:: Aim of the exercise ::
Every line in the data below has to be repeated exactly; no picture belongs in the result.

[Input for this task Boundary: Start]

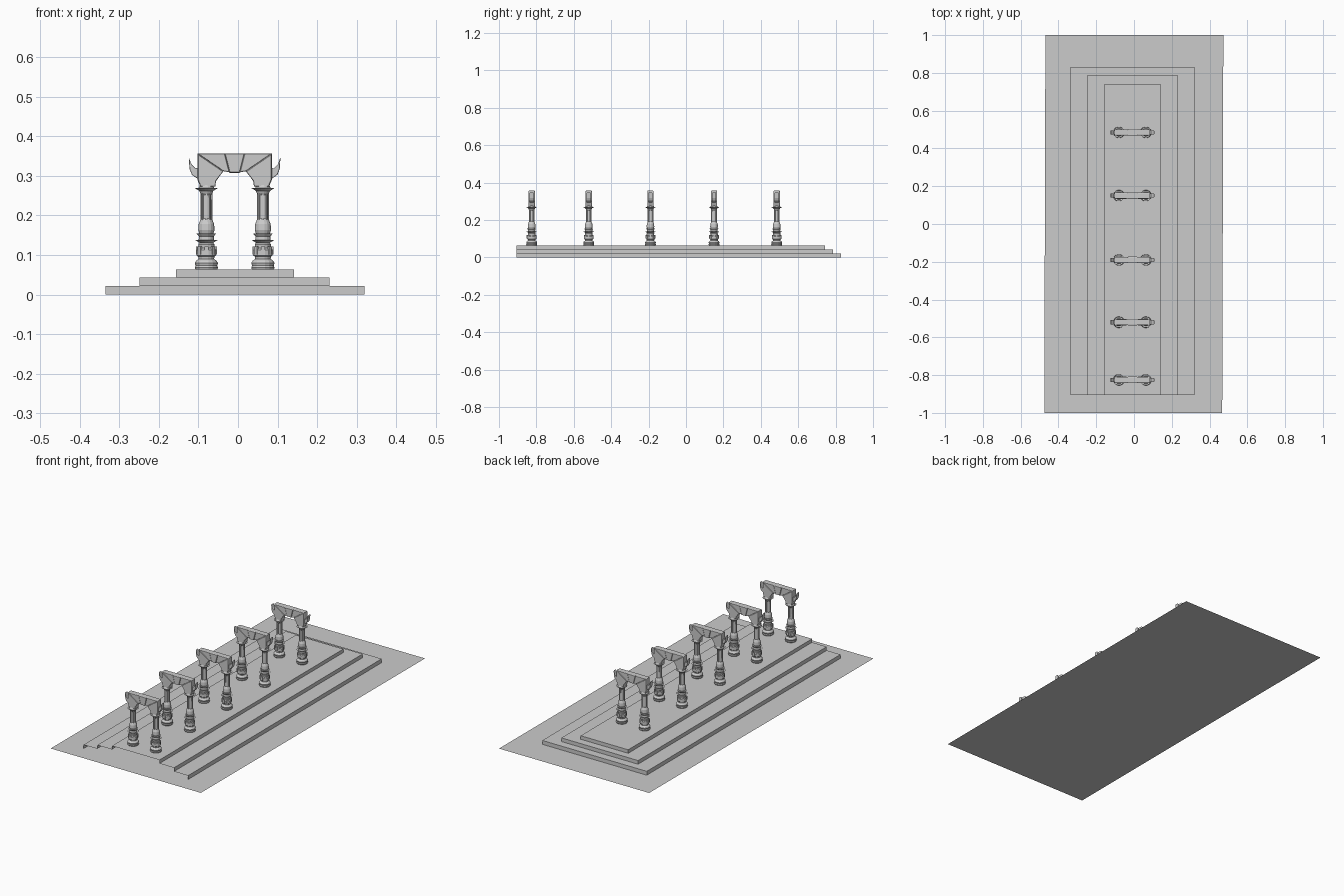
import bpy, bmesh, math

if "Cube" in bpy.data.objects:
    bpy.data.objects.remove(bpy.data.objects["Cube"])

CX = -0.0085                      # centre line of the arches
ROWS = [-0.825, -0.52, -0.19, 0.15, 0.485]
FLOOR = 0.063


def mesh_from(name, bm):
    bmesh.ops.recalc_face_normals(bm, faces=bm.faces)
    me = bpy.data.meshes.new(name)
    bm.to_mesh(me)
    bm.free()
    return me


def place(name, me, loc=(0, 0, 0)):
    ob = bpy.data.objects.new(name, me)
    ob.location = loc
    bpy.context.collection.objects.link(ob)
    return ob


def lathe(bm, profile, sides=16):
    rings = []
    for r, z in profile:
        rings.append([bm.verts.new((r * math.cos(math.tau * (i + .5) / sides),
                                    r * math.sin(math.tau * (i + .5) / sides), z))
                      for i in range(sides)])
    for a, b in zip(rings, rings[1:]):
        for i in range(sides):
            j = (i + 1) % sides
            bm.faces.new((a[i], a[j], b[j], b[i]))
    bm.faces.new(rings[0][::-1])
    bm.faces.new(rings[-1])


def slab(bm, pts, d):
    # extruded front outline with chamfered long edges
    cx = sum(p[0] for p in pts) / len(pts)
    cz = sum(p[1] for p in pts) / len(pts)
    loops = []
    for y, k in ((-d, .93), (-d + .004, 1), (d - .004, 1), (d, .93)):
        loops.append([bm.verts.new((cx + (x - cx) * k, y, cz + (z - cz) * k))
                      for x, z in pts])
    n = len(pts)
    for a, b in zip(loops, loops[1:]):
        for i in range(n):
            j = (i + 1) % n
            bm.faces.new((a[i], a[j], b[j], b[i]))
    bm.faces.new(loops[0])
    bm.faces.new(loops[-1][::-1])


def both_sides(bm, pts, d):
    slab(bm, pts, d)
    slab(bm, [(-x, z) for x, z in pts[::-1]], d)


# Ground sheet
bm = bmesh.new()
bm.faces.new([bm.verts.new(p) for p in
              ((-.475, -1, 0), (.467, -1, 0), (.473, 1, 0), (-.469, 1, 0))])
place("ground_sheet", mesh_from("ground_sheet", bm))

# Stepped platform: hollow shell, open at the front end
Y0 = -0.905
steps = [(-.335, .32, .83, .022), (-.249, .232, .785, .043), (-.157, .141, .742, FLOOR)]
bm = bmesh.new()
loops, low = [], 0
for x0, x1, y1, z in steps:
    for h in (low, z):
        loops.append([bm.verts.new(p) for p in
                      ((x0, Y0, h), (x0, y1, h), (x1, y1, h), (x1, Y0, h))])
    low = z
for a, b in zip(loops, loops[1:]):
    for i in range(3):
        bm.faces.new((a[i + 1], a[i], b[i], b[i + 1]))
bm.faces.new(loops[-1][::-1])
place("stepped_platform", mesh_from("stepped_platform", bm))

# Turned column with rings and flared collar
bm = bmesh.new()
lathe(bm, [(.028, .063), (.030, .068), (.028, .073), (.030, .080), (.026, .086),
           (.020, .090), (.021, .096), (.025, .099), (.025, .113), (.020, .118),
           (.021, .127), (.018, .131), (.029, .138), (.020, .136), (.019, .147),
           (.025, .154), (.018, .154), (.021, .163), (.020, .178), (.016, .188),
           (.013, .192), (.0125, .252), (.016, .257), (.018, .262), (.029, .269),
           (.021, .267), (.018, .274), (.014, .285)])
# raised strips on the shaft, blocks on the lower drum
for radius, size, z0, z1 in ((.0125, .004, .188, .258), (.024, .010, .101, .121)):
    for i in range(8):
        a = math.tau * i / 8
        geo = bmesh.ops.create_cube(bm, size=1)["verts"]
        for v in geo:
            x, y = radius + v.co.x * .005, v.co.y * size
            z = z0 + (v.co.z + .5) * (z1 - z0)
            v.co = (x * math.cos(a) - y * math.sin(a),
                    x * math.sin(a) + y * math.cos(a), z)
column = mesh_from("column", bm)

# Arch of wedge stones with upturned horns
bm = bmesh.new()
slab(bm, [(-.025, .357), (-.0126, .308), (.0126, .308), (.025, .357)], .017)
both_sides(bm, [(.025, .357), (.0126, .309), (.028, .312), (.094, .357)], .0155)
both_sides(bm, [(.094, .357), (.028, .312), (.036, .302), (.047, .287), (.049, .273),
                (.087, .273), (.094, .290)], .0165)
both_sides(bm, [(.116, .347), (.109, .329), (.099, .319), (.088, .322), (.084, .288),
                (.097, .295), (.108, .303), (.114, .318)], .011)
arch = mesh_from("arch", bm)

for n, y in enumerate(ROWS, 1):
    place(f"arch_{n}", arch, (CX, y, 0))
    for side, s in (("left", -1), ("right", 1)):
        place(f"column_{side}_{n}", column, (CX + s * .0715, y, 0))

[Input for this task Boundary: End]

:: Solution to this exercise ::
import bpy, bmesh, math

if "Cube" in bpy.data.objects:
    bpy.data.objects.remove(bpy.data.objects["Cube"])

CX = -0.0085                      # centre line of the arches
ROWS = [-0.825, -0.52, -0.19, 0.15, 0.485]
FLOOR = 0.063


def mesh_from(name, bm):
    bmesh.ops.recalc_face_normals(bm, faces=bm.faces)
    me = bpy.data.meshes.new(name)
    bm.to_mesh(me)
    bm.free()
    return me


def place(name, me, loc=(0, 0, 0)):
    ob = bpy.data.objects.new(name, me)
    ob.location = loc
    bpy.context.collection.objects.link(ob)
    return ob


def lathe(bm, profile, sides=16):
    rings = []
    for r, z in profile:
        rings.append([bm.verts.new((r * math.cos(math.tau * (i + .5) / sides),
                                    r * math.sin(math.tau * (i + .5) / sides), z))
                      for i in range(sides)])
    for a, b in zip(rings, rings[1:]):
        for i in range(sides):
            j = (i + 1) % sides
            bm.faces.new((a[i], a[j], b[j], b[i]))
    bm.faces.new(rings[0][::-1])
    bm.faces.new(rings[-1])


def slab(bm, pts, d):
    # extruded front outline with chamfered long edges
    cx = sum(p[0] for p in pts) / len(pts)
    cz = sum(p[1] for p in pts) / len(pts)
    loops = []
    for y, k in ((-d, .93), (-d + .004, 1), (d - .004, 1), (d, .93)):
        loops.append([bm.verts.new((cx + (x - cx) * k, y, cz + (z - cz) * k))
                      for x, z in pts])
    n = len(pts)
    for a, b in zip(loops, loops[1:]):
        for i in range(n):
            j = (i + 1) % n
            bm.faces.new((a[i], a[j], b[j], b[i]))
    bm.faces.new(loops[0])
    bm.faces.new(loops[-1][::-1])


def both_sides(bm, pts, d):
    slab(bm, pts, d)
    slab(bm, [(-x, z) for x, z in pts[::-1]], d)


# Ground sheet
bm = bmesh.new()
bm.faces.new([bm.verts.new(p) for p in
              ((-.475, -1, 0), (.467, -1, 0), (.473, 1, 0), (-.469, 1, 0))])
place("ground_sheet", mesh_from("ground_sheet", bm))

# Stepped platform: hollow shell, open at the front end
Y0 = -0.905
steps = [(-.335, .32, .83, .022), (-.249, .232, .785, .043), (-.157, .141, .742, FLOOR)]
bm = bmesh.new()
loops, low = [], 0
for x0, x1, y1, z in steps:
    for h in (low, z):
        loops.append([bm.verts.new(p) for p in
                      ((x0, Y0, h), (x0, y1, h), (x1, y1, h), (x1, Y0, h))])
    low = z
for a, b in zip(loops, loops[1:]):
    for i in range(3):
        bm.faces.new((a[i + 1], a[i], b[i], b[i + 1]))
bm.faces.new(loops[-1][::-1])
place("stepped_platform", mesh_from("stepped_platform", bm))

# Turned column with rings and flared collar
bm = bmesh.new()
lathe(bm, [(.028, .063), (.030, .068), (.028, .073), (.030, .080), (.026, .086),
           (.020, .090), (.021, .096), (.025, .099), (.025, .113), (.020, .118),
           (.021, .127), (.018, .131), (.029, .138), (.020, .136), (.019, .147),
           (.025, .154), (.018, .154), (.021, .163), (.020, .178), (.016, .188),
           (.013, .192), (.0125, .252), (.016, .257), (.018, .262), (.029, .269),
           (.021, .267), (.018, .274), (.014, .285)])
# raised strips on the shaft, blocks on the lower drum
for radius, size, z0, z1 in ((.0125, .004, .188, .258), (.024, .010, .101, .121)):
    for i in range(8):
        a = math.tau * i / 8
        geo = bmesh.ops.create_cube(bm, size=1)["verts"]
        for v in geo:
            x, y = radius + v.co.x * .005, v.co.y * size
            z = z0 + (v.co.z + .5) * (z1 - z0)
            v.co = (x * math.cos(a) - y * math.sin(a),
                    x * math.sin(a) + y * math.cos(a), z)
column = mesh_from("column", bm)

# Arch of wedge stones with upturned horns
bm = bmesh.new()
slab(bm, [(-.025, .357), (-.0126, .308), (.0126, .308), (.025, .357)], .017)
both_sides(bm, [(.025, .357), (.0126, .309), (.028, .312), (.094, .357)], .0155)
both_sides(bm, [(.094, .357), (.028, .312), (.036, .302), (.047, .287), (.049, .273),
                (.087, .273), (.094, .290)], .0165)
both_sides(bm, [(.116, .347), (.109, .329), (.099, .319), (.088, .322), (.084, .288),
                (.097, .295), (.108, .303), (.114, .318)], .011)
arch = mesh_from("arch", bm)

for n, y in enumerate(ROWS, 1):
    place(f"arch_{n}", arch, (CX, y, 0))
    for side, s in (("left", -1), ("right", 1)):
        place(f"column_{side}_{n}", column, (CX + s * .0715, y, 0))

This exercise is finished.